-------- Extracted entries --------
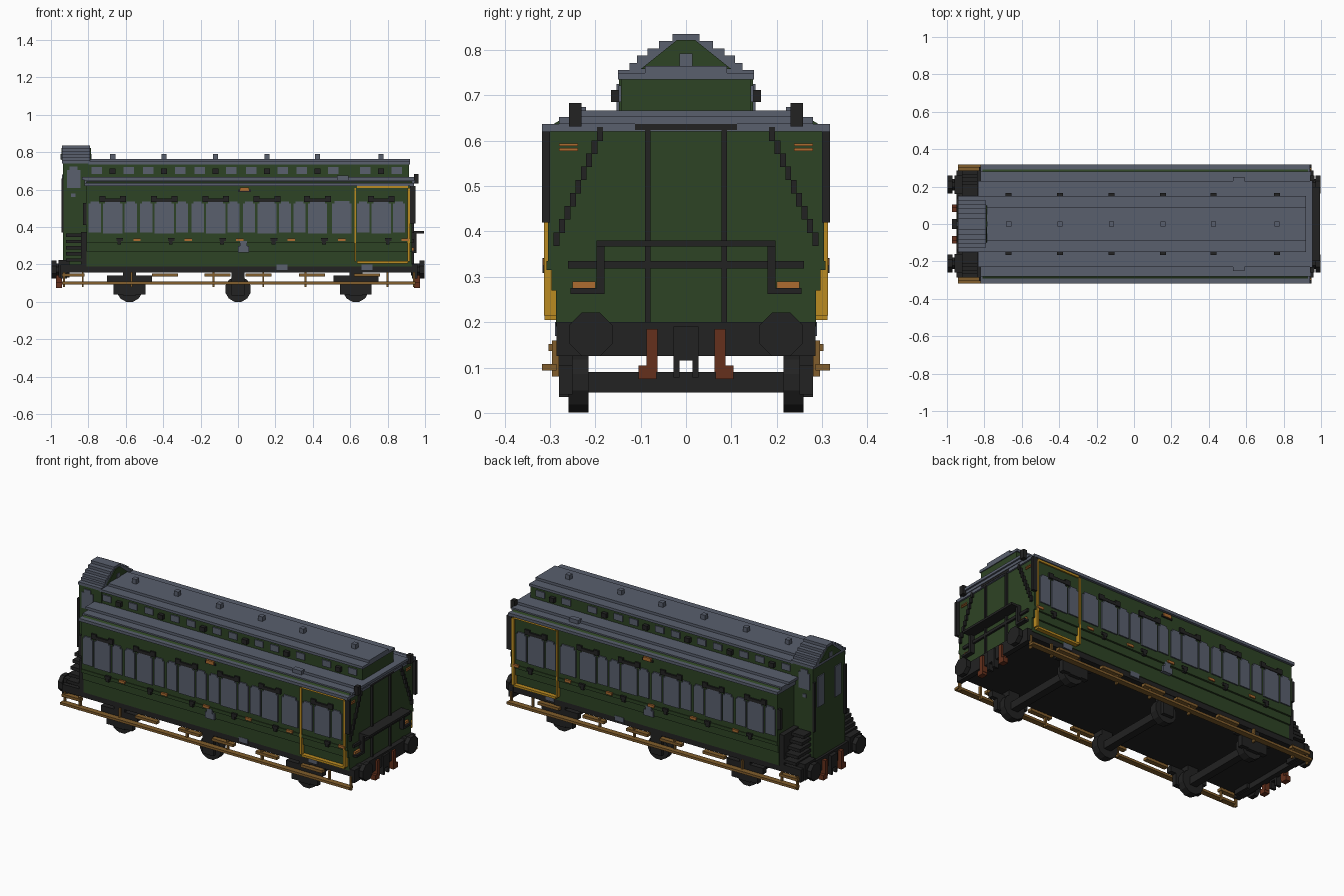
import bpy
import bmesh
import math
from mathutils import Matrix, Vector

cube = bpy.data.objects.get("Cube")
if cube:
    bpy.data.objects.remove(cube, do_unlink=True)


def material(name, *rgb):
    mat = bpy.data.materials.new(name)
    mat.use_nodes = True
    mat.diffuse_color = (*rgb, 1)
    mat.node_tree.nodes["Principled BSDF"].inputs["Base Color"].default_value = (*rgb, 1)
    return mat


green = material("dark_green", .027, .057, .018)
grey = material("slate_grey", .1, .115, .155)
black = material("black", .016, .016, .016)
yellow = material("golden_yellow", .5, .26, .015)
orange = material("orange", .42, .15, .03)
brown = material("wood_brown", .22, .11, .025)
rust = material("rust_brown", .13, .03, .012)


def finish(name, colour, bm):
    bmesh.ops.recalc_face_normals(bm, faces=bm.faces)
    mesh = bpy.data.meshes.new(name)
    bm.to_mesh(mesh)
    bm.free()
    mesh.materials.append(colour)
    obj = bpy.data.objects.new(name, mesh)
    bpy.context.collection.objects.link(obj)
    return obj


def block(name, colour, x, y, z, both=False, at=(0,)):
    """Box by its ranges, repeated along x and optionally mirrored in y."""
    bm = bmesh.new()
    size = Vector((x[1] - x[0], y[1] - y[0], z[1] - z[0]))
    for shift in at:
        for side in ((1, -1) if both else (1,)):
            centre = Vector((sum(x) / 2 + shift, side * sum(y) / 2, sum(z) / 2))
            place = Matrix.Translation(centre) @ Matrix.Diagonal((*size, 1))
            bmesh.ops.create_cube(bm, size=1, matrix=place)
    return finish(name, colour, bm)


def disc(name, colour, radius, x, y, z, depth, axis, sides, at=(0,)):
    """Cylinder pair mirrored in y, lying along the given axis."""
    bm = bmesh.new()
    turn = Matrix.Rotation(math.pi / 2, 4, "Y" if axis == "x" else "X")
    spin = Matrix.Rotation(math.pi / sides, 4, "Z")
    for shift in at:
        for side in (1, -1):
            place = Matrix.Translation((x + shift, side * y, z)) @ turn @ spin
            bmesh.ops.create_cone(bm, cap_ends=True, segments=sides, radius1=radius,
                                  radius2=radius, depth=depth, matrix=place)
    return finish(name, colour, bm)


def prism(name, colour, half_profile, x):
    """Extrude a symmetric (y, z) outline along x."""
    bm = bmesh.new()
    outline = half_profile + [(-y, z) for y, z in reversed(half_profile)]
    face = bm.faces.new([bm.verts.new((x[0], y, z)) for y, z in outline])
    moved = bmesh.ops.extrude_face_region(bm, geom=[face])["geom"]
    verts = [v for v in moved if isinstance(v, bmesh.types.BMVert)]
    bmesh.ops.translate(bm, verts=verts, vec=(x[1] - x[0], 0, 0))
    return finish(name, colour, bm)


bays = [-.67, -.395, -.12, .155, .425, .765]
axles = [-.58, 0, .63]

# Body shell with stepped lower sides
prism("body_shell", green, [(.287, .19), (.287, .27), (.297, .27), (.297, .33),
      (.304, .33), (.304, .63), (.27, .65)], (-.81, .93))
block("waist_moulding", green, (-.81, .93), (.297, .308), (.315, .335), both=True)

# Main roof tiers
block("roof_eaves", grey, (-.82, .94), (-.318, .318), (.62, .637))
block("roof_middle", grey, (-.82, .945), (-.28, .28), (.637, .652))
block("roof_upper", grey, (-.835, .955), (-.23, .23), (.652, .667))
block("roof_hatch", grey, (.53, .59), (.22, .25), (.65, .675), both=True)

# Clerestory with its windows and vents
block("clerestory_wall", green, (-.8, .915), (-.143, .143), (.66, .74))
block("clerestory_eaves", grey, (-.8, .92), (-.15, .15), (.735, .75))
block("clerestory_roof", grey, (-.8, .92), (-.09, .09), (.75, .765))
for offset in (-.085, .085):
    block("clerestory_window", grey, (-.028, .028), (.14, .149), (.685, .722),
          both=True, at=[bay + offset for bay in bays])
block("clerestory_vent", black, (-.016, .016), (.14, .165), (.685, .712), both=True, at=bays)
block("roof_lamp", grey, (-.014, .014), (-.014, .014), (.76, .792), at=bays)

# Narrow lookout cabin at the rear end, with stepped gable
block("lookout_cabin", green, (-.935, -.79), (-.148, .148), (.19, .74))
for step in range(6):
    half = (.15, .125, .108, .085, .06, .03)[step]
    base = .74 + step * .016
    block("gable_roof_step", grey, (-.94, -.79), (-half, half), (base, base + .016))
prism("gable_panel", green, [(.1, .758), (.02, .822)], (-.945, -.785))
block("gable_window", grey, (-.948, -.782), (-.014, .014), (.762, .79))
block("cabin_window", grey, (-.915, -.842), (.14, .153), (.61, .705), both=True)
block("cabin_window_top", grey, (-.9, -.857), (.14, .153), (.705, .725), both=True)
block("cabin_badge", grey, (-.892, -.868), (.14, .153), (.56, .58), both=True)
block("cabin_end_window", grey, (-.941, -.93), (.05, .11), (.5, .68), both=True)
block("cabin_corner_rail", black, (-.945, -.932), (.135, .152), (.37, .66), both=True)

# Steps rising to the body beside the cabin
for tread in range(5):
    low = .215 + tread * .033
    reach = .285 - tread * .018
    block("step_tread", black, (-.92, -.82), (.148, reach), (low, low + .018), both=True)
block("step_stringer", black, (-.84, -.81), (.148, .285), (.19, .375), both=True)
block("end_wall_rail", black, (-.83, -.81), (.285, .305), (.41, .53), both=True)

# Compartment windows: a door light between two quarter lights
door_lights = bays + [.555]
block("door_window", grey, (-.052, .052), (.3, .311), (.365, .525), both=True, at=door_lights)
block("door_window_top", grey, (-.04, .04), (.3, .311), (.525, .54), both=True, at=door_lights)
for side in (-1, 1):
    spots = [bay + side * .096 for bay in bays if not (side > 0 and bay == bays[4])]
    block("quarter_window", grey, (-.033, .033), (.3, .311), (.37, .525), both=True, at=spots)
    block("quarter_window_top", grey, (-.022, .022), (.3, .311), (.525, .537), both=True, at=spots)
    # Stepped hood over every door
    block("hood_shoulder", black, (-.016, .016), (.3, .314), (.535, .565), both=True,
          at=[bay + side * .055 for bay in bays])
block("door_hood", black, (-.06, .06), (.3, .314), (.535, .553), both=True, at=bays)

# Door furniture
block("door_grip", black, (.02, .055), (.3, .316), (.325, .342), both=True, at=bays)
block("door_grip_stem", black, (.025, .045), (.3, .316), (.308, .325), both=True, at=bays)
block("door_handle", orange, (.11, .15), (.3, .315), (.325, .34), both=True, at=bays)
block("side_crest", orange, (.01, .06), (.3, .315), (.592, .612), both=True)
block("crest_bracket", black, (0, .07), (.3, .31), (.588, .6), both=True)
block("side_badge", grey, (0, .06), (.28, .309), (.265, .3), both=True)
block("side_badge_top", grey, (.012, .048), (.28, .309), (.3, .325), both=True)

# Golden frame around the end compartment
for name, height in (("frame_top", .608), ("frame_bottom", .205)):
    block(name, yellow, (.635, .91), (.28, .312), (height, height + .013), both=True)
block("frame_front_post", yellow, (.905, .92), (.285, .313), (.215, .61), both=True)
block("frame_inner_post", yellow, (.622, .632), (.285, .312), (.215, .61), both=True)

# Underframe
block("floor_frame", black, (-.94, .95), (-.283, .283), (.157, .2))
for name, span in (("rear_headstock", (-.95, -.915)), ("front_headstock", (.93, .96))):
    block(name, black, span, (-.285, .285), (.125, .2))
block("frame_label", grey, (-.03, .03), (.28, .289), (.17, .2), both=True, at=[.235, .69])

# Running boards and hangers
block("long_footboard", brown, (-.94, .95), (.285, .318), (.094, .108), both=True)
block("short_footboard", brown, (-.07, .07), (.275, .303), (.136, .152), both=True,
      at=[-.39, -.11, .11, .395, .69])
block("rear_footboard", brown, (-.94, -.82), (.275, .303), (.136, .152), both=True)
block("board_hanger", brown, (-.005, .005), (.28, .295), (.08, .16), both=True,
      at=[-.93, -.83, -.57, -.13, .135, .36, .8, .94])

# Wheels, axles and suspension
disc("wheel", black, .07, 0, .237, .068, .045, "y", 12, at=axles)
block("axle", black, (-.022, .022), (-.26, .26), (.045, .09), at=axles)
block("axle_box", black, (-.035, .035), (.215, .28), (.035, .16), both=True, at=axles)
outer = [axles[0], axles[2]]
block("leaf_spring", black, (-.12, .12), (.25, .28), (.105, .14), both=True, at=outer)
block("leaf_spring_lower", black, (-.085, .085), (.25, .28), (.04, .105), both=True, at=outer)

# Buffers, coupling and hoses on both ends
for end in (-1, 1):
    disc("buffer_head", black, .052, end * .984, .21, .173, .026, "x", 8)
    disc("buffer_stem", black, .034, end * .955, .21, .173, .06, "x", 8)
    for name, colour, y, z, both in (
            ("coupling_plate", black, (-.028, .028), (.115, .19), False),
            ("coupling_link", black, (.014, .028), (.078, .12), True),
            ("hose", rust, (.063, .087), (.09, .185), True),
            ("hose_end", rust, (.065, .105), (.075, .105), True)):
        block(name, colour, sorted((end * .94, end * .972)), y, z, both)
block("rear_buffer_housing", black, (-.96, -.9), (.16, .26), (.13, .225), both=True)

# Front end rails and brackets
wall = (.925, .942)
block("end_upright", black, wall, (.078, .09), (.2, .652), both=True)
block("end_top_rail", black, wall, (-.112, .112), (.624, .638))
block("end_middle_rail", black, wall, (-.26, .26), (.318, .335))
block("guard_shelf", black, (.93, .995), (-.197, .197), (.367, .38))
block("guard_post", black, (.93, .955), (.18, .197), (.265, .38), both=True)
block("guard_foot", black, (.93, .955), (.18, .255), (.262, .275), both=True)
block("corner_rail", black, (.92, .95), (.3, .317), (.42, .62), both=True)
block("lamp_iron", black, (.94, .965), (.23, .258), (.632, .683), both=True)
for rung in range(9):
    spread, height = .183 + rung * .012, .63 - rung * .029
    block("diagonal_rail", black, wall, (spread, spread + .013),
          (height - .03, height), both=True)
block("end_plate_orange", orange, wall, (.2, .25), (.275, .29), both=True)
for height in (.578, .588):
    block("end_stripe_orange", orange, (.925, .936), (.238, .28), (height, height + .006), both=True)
--------
-------- Extracted entries --------
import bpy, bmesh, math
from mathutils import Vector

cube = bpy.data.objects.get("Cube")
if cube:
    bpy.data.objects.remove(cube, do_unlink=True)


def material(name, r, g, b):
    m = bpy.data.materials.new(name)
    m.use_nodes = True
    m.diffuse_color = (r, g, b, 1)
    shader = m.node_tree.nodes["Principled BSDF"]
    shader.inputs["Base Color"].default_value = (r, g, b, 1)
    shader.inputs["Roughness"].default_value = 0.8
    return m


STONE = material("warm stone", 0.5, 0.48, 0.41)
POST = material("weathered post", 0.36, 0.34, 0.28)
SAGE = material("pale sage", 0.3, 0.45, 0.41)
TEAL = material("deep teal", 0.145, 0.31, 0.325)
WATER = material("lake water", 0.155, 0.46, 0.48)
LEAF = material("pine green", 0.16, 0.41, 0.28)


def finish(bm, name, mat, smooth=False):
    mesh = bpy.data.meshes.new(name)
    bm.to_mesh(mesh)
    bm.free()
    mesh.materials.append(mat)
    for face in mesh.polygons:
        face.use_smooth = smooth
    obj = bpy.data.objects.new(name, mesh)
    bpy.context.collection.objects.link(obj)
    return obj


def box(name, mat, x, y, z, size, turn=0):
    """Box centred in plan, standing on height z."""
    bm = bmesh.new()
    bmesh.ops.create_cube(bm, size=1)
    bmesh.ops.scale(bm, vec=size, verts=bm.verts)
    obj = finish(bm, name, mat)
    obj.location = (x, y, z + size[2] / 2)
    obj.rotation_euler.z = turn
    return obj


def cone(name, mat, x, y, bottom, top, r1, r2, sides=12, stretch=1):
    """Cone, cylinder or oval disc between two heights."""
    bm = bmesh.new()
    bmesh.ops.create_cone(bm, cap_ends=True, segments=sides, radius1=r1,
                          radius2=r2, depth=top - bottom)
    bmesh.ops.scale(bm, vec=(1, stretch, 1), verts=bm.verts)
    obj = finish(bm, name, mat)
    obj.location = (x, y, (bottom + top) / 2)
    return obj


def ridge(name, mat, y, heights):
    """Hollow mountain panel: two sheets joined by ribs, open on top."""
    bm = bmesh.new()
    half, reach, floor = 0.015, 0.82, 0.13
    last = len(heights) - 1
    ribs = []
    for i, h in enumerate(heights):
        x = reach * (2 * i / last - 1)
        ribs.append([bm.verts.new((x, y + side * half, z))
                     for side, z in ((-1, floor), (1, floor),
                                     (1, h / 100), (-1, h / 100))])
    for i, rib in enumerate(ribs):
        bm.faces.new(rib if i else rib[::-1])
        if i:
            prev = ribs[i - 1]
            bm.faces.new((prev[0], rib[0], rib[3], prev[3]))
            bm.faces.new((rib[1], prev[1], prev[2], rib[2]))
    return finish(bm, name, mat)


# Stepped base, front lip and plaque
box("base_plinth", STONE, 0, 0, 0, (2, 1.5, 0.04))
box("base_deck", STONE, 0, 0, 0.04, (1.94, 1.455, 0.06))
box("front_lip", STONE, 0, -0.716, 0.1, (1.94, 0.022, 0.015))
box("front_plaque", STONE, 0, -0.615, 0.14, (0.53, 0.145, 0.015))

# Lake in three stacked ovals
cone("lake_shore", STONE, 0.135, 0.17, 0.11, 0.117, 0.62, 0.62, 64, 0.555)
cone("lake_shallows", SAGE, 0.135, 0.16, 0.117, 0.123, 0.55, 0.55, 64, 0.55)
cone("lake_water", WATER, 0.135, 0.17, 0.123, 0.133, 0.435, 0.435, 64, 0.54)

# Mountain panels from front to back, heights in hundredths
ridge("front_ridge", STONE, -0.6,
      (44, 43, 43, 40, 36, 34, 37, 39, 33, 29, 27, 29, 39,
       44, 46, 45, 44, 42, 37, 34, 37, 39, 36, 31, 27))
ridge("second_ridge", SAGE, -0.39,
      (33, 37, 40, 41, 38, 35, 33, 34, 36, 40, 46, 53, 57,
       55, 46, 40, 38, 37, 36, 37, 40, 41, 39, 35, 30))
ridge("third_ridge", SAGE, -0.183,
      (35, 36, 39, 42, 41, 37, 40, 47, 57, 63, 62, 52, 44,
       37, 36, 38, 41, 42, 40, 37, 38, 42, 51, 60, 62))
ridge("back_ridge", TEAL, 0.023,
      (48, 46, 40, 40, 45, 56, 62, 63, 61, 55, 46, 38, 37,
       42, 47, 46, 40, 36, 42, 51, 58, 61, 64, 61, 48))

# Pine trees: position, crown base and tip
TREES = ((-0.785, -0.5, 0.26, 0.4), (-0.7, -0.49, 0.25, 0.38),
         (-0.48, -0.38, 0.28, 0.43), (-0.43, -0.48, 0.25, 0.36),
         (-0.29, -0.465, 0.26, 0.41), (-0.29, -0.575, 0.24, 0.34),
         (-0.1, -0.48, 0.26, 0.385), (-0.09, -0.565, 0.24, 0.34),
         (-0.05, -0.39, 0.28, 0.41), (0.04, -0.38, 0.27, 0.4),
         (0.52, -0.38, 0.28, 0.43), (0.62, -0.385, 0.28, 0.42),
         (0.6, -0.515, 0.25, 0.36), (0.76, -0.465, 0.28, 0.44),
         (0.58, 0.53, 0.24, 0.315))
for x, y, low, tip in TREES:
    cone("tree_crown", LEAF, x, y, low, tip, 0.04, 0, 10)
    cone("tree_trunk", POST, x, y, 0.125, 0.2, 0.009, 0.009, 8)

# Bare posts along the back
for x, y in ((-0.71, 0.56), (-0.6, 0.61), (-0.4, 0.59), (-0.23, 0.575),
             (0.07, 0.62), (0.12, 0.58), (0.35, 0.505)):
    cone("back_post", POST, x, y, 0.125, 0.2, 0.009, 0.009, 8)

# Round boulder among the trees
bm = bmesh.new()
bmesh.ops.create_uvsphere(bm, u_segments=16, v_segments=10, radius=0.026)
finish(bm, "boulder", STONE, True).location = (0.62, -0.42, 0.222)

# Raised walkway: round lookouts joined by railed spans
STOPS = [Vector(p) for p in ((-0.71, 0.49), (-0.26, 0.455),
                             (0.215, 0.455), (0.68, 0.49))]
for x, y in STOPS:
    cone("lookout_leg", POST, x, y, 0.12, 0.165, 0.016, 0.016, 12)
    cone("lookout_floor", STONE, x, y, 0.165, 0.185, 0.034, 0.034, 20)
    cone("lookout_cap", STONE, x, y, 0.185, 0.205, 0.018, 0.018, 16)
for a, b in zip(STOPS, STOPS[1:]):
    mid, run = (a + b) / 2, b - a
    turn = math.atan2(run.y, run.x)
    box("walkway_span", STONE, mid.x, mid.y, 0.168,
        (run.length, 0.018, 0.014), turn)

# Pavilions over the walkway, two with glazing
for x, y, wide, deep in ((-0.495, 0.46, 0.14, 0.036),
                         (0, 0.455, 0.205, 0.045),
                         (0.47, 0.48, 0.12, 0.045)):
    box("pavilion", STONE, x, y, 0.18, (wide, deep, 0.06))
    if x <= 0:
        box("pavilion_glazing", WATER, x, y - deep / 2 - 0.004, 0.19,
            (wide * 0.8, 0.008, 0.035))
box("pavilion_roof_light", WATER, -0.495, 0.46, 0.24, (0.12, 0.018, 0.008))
--------
[Exercise]
Looking over the records, find each line with the word "STONE" and copy it.

[Answer to this problem]
STONE = material("warm stone", 0.5, 0.48, 0.41)
box("base_plinth", STONE, 0, 0, 0, (2, 1.5, 0.04))
box("base_deck", STONE, 0, 0, 0.04, (1.94, 1.455, 0.06))
box("front_lip", STONE, 0, -0.716, 0.1, (1.94, 0.022, 0.015))
box("front_plaque", STONE, 0, -0.615, 0.14, (0.53, 0.145, 0.015))
cone("lake_shore", STONE, 0.135, 0.17, 0.11, 0.117, 0.62, 0.62, 64, 0.555)
ridge("front_ridge", STONE, -0.6,
finish(bm, "boulder", STONE, True).location = (0.62, -0.42, 0.222)
    cone("lookout_floor", STONE, x, y, 0.165, 0.185, 0.034, 0.034, 20)
    cone("lookout_cap", STONE, x, y, 0.185, 0.205, 0.018, 0.018, 16)
    box("walkway_span", STONE, mid.x, mid.y, 0.168,
    box("pavilion", STONE, x, y, 0.18, (wide, deep, 0.06))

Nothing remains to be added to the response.